By Craig Raleigh
When I stopped by for a visit, you were still there; living in that house in the woods where you’ve always been. I didn’t have to knock; I didn’t have to ring the bell. I just used my eyes to look into your windows. I can see the white specks of soft oxygen floating on your ever so slightly-stained back; the sun reflecting off the moving ripples of liquid karma. The twist of your spine drifts through the broken forest with an abject disregard. There is no beginning and no end; only the rigor of ebb and flow. I have questions that only you can answer; unanswered questions from my childhood. They rage in my heart and can no longer be ignored. I have no choice but to see you up close now, old friend.
My feet are burning to ramble; my eyes itching with desire. Your banks are stripped bare by the frozen storms; pounded flat by the weight of winter. You have an openness now like at no other time of the year. I crave to discover your secrets; I require an audience with your mystery guests. Come, let me know you again before the rains of April wash it all away; before the blossoms of May hide them forever. I want to know your every dragonfly; your every snail. Why did that tree fall across your lap? Why did you hurl yourself out at the bend? I want to take off my shoes and wade through your living room. I want to feel the weight of your walls against my legs. I love what you’ve done to the place. You seem to change it every year. I see you moved that boulder; some trees that were here in my youth are gone now, but the shadows of their children remain. And that driftwood? Nice touch.

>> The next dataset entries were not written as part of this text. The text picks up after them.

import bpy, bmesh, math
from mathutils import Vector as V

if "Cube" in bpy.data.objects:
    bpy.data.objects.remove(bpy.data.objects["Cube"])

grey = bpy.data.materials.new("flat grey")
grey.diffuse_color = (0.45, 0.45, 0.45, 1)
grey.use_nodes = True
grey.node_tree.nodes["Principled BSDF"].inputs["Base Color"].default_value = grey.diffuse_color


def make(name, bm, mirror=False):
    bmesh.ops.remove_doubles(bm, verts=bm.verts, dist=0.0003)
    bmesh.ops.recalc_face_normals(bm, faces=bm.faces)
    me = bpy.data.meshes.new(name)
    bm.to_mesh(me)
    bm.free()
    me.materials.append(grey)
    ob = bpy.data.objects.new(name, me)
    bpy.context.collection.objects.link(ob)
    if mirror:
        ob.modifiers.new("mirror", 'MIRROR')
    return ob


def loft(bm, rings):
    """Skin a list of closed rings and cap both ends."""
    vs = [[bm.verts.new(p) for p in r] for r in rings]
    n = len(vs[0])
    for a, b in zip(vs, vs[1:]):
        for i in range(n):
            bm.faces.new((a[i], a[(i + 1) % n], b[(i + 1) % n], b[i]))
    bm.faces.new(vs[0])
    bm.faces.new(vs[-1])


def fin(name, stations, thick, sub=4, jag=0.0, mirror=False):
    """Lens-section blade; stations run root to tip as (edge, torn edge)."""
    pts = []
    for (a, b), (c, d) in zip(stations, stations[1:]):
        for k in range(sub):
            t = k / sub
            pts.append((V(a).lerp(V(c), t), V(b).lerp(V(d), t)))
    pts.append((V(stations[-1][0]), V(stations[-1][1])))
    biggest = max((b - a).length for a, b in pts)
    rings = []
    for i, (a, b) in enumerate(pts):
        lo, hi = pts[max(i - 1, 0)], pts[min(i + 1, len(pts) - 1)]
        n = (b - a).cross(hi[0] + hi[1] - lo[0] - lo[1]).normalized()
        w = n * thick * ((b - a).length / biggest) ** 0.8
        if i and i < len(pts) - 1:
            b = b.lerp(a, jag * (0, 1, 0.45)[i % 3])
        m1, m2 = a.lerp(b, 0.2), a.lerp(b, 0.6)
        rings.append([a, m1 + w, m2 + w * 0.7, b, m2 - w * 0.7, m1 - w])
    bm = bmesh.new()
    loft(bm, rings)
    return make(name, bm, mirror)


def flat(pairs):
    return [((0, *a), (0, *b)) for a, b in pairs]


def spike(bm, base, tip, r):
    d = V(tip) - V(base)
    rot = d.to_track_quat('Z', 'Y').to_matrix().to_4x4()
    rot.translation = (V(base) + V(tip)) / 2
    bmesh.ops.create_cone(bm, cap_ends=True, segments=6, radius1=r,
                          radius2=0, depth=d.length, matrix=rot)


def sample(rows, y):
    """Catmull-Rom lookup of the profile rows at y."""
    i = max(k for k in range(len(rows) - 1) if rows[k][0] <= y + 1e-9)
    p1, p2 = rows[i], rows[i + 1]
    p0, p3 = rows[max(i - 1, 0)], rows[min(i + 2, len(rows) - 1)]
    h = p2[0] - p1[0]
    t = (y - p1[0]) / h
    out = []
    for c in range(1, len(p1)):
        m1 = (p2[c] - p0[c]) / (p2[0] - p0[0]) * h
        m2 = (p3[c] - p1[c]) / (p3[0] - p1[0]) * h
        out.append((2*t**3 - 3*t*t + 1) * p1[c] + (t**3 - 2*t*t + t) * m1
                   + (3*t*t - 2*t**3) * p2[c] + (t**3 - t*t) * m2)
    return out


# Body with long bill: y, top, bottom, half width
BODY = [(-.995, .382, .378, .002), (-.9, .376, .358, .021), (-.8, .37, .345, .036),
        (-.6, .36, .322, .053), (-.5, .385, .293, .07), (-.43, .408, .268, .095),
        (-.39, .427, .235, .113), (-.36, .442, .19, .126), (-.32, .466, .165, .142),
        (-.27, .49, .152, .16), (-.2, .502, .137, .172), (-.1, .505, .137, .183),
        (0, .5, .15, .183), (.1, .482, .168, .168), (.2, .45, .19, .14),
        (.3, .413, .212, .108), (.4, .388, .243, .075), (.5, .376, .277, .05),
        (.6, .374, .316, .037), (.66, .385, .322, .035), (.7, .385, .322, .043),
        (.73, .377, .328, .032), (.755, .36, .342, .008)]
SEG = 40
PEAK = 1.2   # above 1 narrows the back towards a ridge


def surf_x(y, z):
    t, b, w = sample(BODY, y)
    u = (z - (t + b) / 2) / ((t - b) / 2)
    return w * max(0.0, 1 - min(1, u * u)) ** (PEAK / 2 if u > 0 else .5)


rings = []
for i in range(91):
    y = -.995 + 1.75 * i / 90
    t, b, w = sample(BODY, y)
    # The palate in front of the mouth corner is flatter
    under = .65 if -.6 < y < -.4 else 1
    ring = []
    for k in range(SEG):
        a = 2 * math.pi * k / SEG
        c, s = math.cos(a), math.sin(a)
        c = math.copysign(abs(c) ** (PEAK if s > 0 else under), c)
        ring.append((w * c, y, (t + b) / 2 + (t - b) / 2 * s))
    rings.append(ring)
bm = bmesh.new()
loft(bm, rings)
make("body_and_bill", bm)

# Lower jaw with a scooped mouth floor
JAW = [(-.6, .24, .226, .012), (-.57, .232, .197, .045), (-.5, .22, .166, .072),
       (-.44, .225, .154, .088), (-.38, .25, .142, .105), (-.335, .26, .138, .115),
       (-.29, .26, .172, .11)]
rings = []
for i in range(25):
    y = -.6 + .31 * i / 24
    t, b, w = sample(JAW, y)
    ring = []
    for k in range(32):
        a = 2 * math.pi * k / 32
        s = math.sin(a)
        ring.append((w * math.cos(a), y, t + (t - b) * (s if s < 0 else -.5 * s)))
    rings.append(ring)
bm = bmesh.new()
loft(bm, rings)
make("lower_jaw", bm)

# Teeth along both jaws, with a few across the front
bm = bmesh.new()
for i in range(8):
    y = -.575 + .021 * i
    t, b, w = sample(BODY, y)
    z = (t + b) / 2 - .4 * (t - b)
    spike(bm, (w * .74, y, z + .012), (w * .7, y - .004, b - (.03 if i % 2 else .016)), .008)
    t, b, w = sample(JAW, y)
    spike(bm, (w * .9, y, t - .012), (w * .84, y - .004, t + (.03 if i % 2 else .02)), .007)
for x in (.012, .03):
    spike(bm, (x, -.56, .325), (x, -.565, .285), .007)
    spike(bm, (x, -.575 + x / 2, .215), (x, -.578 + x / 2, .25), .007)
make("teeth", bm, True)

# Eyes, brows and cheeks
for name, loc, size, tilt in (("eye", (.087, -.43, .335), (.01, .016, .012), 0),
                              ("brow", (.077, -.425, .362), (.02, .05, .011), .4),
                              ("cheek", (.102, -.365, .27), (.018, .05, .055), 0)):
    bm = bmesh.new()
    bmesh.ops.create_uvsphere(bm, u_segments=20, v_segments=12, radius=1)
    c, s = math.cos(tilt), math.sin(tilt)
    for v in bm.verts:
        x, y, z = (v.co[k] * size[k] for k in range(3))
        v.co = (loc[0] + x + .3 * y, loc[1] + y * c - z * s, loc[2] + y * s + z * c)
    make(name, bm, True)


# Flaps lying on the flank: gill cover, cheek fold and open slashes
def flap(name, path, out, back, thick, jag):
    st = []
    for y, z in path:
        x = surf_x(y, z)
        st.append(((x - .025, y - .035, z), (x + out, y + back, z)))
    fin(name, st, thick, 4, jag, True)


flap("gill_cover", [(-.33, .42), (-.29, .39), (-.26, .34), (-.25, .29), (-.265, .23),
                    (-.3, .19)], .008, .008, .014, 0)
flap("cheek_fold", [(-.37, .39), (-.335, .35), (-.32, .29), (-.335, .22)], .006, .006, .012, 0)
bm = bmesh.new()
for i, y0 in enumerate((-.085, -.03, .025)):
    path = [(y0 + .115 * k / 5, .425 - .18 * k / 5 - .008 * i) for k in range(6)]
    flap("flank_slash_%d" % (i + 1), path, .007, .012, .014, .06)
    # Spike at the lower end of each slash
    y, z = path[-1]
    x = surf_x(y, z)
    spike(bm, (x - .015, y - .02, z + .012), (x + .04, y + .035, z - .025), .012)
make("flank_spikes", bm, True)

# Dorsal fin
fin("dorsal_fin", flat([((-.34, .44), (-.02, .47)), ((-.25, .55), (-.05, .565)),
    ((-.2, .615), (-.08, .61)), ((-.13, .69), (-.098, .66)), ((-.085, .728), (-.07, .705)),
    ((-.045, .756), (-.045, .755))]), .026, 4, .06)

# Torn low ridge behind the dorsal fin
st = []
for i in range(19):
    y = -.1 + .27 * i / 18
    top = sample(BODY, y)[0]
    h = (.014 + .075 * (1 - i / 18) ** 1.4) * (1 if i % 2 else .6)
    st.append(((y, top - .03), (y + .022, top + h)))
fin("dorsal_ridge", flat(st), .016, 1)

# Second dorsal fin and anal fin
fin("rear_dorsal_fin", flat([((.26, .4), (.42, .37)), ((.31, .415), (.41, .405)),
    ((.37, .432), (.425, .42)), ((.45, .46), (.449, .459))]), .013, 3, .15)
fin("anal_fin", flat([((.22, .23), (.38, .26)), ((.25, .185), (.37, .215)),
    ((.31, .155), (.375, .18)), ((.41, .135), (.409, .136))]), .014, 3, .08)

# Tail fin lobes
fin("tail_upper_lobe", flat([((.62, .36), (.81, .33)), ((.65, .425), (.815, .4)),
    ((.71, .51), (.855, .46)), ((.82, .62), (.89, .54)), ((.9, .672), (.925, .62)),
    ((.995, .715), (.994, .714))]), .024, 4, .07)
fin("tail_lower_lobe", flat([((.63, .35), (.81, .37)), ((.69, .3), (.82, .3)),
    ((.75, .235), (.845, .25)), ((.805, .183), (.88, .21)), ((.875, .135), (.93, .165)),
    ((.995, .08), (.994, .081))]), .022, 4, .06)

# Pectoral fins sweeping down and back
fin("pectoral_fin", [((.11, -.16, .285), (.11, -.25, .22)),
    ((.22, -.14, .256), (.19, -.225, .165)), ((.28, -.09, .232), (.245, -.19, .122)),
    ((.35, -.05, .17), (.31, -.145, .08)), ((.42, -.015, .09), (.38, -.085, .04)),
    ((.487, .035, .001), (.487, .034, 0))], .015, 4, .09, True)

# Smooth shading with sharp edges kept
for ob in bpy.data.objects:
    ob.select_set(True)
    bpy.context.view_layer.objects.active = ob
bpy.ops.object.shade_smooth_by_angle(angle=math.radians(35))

You’ve always accommodated me; never unwilling to let me dip my seine net into your soul and dredge for the truth. You let me float on your back and throw stones into your home. I captured your crayfish and chased your minnows, but you never said no. My footprints wander through your shoreline, my hands through your waters. My thoughts drift on your currents and dream of accomplishment. The roots of the trees show, threadbare and lonely in the air; their tentacle arms grasping at the indisposed ground. You let the green grasses of spring settle on your banks and the residents of the woodlot quench their thirst.
My fingers are poised. I long to touch you and revel in your waters; no longer does the winter hold us apart. Warm breezes are coming to join us and blow away our fears. Sunny days will come and drench us in the sweet-sweet heat of summer. I’ll watch again as the rain softly pelts your face; I’ll smile again and watch it all sweep downstream. I’d live here if you’d let me. I’d build a house next to yours and be your neighbor. We’ll look out the window at each other and wave. Your reeds can be my lawn; your cattails my trees. I’ll plant a garden of willows, and we’ll watch them grow.
Remember when we floated toy boats together? They would pass down your ripples, and lie quietly in your backwaters. I would make a dam out of your rocks, and uselessly try to hold you back. You would laugh and wash it away, and I would try again.
I’ve known you since I was a boy. You’ve followed me wherever I’ve gone. Your still and ever changing waters have always been a part of me. Carry me away to tomorrow and drop me off in the yet to be. I long to see where you’re going; I yearn to be where you’ve been. Talk to me with your delicate gurgle; sing to me with your undemanding voice.
You’re a part of me that I cannot deny.
You swim in soul.
I’ve been here before, and I know you.
Craig Raleigh is a writer and mason who lives in Clarkson, NY. He is currently working on his second book, “Water Wolf and other Concoctions.”